Task statement — Every line in the entries that holds "direction" should be identified and copied.

*** Task material Section Begins ***

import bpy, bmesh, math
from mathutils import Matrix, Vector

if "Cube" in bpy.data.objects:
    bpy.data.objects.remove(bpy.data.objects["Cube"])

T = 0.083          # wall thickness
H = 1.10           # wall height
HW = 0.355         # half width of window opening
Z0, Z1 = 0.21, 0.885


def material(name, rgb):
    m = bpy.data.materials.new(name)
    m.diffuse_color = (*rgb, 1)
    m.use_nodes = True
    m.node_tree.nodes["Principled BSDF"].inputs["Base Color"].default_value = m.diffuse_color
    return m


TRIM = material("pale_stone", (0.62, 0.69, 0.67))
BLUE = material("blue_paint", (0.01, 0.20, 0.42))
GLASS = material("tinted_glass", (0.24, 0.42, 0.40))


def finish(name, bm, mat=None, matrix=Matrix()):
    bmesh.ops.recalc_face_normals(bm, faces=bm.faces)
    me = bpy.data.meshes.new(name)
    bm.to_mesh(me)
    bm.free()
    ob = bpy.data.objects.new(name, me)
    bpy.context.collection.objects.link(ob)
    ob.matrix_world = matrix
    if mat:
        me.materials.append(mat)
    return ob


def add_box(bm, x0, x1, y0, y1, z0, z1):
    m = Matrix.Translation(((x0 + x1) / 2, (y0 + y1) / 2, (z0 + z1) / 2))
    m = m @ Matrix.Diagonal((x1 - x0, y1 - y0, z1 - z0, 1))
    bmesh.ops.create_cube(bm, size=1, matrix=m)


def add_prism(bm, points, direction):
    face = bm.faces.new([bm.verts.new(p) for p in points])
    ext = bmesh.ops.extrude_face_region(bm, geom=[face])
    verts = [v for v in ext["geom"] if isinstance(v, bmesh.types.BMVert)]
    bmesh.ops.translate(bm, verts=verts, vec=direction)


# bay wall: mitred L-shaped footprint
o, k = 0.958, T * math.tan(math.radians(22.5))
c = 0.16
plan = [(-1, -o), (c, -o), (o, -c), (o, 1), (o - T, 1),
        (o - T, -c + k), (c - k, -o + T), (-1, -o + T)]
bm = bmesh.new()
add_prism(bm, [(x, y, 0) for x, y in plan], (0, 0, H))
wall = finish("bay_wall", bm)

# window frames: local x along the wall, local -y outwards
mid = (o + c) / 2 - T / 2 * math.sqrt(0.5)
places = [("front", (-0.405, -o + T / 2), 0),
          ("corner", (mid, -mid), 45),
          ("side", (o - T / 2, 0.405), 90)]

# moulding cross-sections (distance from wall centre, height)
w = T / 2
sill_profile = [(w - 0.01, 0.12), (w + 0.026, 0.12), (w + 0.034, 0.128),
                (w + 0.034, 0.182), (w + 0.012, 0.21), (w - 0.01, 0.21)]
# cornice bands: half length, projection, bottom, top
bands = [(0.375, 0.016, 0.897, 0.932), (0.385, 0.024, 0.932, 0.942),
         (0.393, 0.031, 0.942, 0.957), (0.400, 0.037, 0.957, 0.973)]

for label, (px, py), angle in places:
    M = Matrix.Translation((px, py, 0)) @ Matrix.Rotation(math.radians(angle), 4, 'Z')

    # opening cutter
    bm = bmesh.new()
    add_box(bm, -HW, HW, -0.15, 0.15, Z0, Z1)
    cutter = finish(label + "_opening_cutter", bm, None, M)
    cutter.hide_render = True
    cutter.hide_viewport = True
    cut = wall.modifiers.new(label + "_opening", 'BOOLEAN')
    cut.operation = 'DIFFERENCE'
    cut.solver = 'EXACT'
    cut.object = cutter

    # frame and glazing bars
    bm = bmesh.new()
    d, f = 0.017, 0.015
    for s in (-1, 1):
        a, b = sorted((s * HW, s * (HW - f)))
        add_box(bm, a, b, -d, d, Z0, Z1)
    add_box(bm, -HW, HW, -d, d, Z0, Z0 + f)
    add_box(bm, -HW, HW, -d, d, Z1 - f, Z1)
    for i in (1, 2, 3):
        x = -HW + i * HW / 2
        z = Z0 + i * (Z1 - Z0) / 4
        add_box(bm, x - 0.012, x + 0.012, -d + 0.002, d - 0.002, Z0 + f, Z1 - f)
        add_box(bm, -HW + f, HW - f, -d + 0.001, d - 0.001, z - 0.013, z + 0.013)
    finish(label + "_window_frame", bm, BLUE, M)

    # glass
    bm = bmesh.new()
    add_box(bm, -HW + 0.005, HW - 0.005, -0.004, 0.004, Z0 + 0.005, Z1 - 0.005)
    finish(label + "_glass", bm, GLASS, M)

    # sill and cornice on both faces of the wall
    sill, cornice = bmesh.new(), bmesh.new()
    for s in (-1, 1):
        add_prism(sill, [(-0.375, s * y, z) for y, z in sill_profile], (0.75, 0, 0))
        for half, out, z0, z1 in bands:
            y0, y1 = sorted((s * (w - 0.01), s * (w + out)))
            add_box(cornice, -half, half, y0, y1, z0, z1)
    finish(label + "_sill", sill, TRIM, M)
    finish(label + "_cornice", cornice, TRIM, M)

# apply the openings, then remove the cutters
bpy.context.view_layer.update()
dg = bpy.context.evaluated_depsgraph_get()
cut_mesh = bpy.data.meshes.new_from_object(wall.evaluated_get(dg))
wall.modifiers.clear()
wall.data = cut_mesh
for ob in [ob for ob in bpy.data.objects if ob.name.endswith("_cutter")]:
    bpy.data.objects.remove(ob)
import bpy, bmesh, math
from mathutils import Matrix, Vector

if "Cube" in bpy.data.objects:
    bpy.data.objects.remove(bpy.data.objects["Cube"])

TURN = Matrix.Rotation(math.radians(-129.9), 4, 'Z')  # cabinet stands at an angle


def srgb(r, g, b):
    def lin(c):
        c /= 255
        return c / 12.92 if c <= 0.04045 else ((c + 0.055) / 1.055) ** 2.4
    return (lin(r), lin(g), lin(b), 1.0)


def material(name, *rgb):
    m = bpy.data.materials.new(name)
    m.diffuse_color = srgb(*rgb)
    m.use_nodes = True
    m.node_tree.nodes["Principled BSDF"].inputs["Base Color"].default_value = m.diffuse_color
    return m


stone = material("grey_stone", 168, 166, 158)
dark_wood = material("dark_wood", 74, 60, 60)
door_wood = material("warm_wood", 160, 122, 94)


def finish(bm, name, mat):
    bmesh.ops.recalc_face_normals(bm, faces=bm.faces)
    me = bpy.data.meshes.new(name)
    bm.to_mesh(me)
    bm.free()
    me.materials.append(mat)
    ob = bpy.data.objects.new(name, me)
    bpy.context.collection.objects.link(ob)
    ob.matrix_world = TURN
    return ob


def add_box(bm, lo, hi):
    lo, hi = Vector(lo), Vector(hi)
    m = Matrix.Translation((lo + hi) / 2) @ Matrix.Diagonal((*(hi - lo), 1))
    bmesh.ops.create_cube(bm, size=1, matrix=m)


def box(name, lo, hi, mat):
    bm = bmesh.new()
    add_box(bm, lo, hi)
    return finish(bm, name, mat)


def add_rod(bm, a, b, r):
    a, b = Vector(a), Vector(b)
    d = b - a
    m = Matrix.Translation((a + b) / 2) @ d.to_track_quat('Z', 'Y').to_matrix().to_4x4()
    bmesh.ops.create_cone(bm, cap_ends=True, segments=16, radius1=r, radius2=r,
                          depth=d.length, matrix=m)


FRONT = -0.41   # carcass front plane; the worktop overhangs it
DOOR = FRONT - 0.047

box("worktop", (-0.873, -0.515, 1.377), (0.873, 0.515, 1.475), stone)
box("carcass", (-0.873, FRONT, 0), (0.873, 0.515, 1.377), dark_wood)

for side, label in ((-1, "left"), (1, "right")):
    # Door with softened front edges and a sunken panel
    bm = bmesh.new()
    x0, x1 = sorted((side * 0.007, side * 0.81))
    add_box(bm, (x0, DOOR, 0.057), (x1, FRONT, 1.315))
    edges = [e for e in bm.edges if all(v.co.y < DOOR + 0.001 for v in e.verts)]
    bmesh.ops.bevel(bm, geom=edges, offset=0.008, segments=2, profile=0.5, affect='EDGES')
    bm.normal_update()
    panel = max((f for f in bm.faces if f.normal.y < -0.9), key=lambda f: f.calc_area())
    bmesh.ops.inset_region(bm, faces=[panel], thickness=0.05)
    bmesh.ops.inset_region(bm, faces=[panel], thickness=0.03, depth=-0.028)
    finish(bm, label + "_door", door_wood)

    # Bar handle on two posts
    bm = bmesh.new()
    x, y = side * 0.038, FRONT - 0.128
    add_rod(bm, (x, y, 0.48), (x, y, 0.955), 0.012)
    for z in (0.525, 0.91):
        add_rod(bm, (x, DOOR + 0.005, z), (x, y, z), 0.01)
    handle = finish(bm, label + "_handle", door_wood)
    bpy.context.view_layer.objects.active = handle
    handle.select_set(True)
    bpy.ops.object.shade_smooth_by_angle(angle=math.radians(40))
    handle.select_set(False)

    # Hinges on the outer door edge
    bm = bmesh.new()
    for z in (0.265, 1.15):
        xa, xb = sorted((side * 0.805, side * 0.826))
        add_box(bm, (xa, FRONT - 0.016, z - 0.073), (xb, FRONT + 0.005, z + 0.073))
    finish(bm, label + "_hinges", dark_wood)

*** Task material Section Ends ***

Exercise output —
def add_prism(bm, points, direction):
    bmesh.ops.translate(bm, verts=verts, vec=direction)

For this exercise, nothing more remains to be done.